## Records supplied
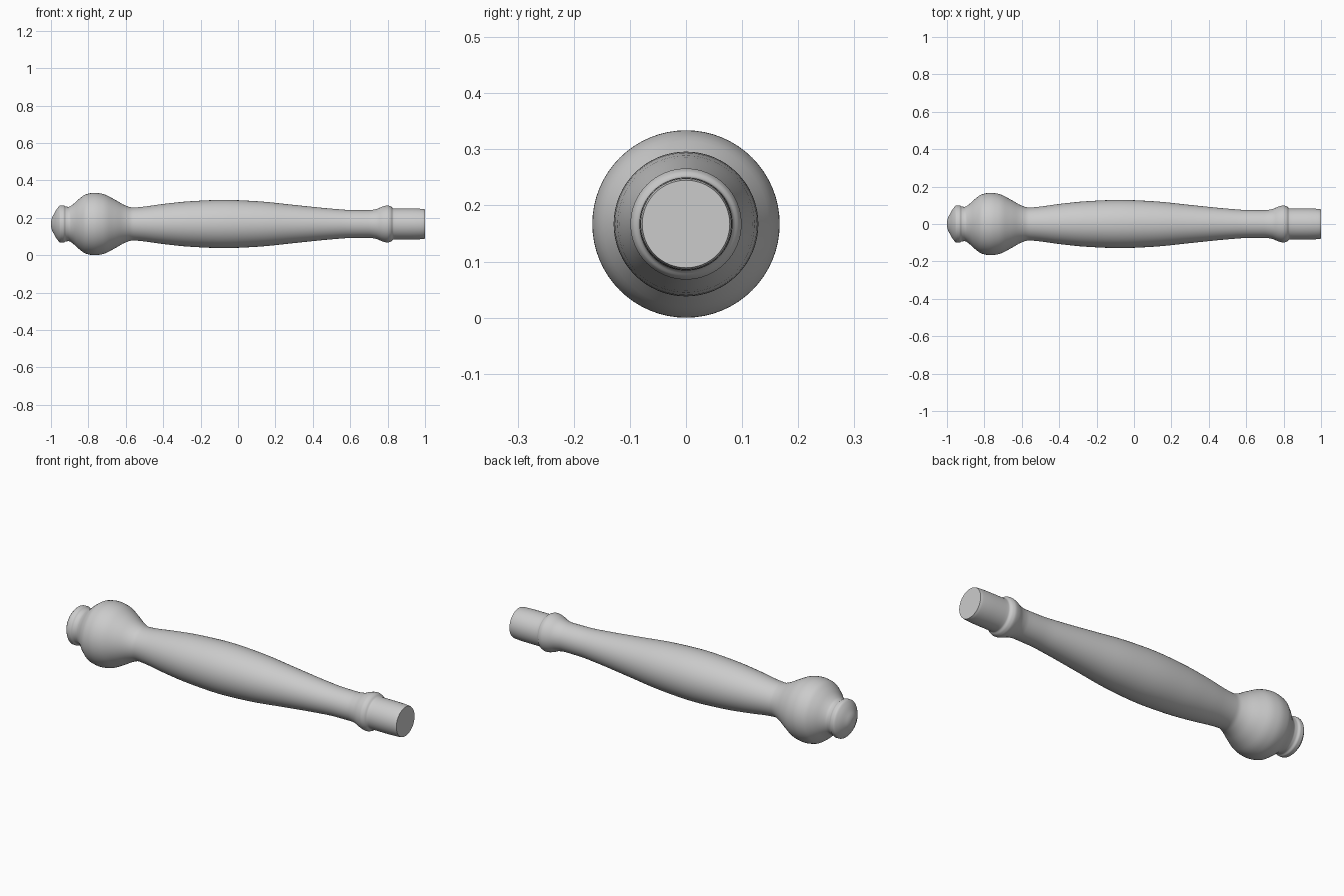
import bpy, bmesh, math
from mathutils import Vector

if "Cube" in bpy.data.objects:
    bpy.data.objects.remove(bpy.data.objects["Cube"])

AXIS_HEIGHT = 0.167
SEGMENTS = 64

# Turned outline as (position along axis, radius), one run per part
knob = [(-1, 0), (-0.998, 0.022), (-0.985, 0.052), (-0.965, 0.085), (-0.948, 0.1),
        (-0.933, 0.1), (-0.92, 0.093), (-0.905, 0.092)]
bulb = [(-0.885, 0.103), (-0.845, 0.138), (-0.81, 0.16), (-0.765, 0.167),
        (-0.72, 0.16), (-0.66, 0.131), (-0.6, 0.098), (-0.565, 0.088)]
grip = [(-0.53, 0.09), (-0.4, 0.107), (-0.25, 0.122), (-0.075, 0.129),
        (0.1, 0.122), (0.3, 0.102), (0.5, 0.082), (0.6, 0.075), (0.7, 0.074)]
collar = [(0.74, 0.08), (0.775, 0.094), (0.8, 0.099), (0.817, 0.094), (0.83, 0.084)]
tip = [(0.85, 0.083), (0.92, 0.083), (0.985, 0.081), (1, 0.078)]


def smooth_outline(points, steps=4):
    """Pass a smooth curve through the points, with monotone-friendly tangents."""
    n = len(points)
    slopes = [(points[i + 1][1] - points[i][1]) / (points[i + 1][0] - points[i][0])
              for i in range(n - 1)]
    tangents = [slopes[0]]
    for a, b in zip(slopes, slopes[1:]):
        tangents.append(2 * a * b / (a + b) if a * b > 0 else 0)
    tangents.append(slopes[-1])
    out = []
    for i in range(n - 1):
        (x0, r0), (x1, r1) = points[i], points[i + 1]
        h = x1 - x0
        for s in range(steps):
            t = s / steps
            u = 1 - t
            r = (u * u * (1 + 2 * t) * r0 + t * u * u * h * tangents[i]
                 + t * t * (3 - 2 * t) * r1 - t * t * u * h * tangents[i + 1])
            out.append((x0 + t * h, max(r, 0)))
    return out + [points[-1]]


# Spin the outline around the long axis, closing the tip with a flat end
outline = smooth_outline(knob + bulb + grip + collar + tip) + [(1, 0)]
bm = bmesh.new()
verts = [bm.verts.new((x, 0, r)) for x, r in outline]
edges = [bm.edges.new(pair) for pair in zip(verts, verts[1:])]
bmesh.ops.spin(bm, geom=verts + edges, cent=Vector(), axis=Vector((1, 0, 0)),
               angle=math.tau, steps=SEGMENTS, use_duplicate=False)
bmesh.ops.remove_doubles(bm, verts=bm.verts, dist=0.0001)
bmesh.ops.recalc_face_normals(bm, faces=bm.faces)
mesh = bpy.data.meshes.new("turned_handle")
bm.to_mesh(mesh)
bm.free()

handle = bpy.data.objects.new("turned_handle", mesh)
handle.location.z = AXIS_HEIGHT
bpy.context.collection.objects.link(handle)

# Plain grey finish
grey = bpy.data.materials.new("plain_grey")
grey.use_nodes = True
grey.diffuse_color = (0.6, 0.6, 0.6, 1)
grey.node_tree.nodes["Principled BSDF"].inputs["Base Color"].default_value = (0.6, 0.6, 0.6, 1)
mesh.materials.append(grey)

bpy.ops.object.select_all(action="DESELECT")
handle.select_set(True)
bpy.context.view_layer.objects.active = handle
bpy.ops.object.shade_smooth_by_angle(angle=math.radians(40))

## Prompt
Scan the material above. Return every line containing the string "range".

## Answer to this problem
              for i in range(n - 1)]
    for i in range(n - 1):
        for s in range(steps):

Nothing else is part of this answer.